▶ _TASK_
Copy each line of the records that holds the string "bmesh".

▶ _SUPPLIED ENTRIES_

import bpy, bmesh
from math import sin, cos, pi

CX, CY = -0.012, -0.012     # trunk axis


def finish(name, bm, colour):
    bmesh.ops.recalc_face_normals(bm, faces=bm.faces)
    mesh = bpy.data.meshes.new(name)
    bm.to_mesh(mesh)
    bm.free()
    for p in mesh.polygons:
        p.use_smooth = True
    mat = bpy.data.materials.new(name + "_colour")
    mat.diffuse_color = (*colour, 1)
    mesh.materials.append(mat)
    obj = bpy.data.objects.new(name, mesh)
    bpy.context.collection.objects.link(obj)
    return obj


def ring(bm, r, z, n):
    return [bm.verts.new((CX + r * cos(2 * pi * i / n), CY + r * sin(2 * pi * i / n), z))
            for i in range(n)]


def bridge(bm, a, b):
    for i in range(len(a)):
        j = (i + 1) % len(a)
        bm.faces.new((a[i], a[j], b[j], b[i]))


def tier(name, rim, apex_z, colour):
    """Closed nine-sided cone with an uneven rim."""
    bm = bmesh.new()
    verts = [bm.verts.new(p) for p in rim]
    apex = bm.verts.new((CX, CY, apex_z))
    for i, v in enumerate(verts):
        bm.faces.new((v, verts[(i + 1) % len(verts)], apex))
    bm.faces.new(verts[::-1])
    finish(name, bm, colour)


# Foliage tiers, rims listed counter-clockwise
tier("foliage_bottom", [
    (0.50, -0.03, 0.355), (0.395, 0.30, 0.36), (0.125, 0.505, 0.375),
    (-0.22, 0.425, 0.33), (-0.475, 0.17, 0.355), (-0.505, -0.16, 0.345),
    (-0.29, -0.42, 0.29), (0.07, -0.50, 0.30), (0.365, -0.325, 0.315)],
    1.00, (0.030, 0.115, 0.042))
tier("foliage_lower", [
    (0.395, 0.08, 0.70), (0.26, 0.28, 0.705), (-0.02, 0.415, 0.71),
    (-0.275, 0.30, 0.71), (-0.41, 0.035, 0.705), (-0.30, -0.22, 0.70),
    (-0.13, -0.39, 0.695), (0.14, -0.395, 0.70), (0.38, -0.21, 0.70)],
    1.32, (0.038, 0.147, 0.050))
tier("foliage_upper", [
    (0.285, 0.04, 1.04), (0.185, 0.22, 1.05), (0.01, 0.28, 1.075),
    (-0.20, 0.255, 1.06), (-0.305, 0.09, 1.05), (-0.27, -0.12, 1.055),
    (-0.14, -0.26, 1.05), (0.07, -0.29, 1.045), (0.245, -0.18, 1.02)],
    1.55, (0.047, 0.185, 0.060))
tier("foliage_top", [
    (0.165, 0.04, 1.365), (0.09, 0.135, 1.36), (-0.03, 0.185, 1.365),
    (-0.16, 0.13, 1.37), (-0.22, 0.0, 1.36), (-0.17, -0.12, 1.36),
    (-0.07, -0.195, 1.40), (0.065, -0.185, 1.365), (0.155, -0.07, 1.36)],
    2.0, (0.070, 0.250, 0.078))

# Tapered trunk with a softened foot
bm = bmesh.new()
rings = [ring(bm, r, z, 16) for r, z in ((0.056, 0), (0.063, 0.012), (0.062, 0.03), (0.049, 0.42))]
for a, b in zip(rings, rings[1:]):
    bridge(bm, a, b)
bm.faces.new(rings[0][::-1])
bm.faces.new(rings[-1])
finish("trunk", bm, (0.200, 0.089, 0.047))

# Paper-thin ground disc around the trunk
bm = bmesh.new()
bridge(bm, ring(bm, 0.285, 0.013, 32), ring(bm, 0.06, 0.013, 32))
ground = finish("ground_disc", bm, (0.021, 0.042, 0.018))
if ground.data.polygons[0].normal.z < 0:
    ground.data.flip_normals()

▶ _TASK RESPONSE_
import bpy, bmesh
    bmesh.ops.recalc_face_normals(bm, faces=bm.faces)
    bm = bmesh.new()
bm = bmesh.new()
bm = bmesh.new()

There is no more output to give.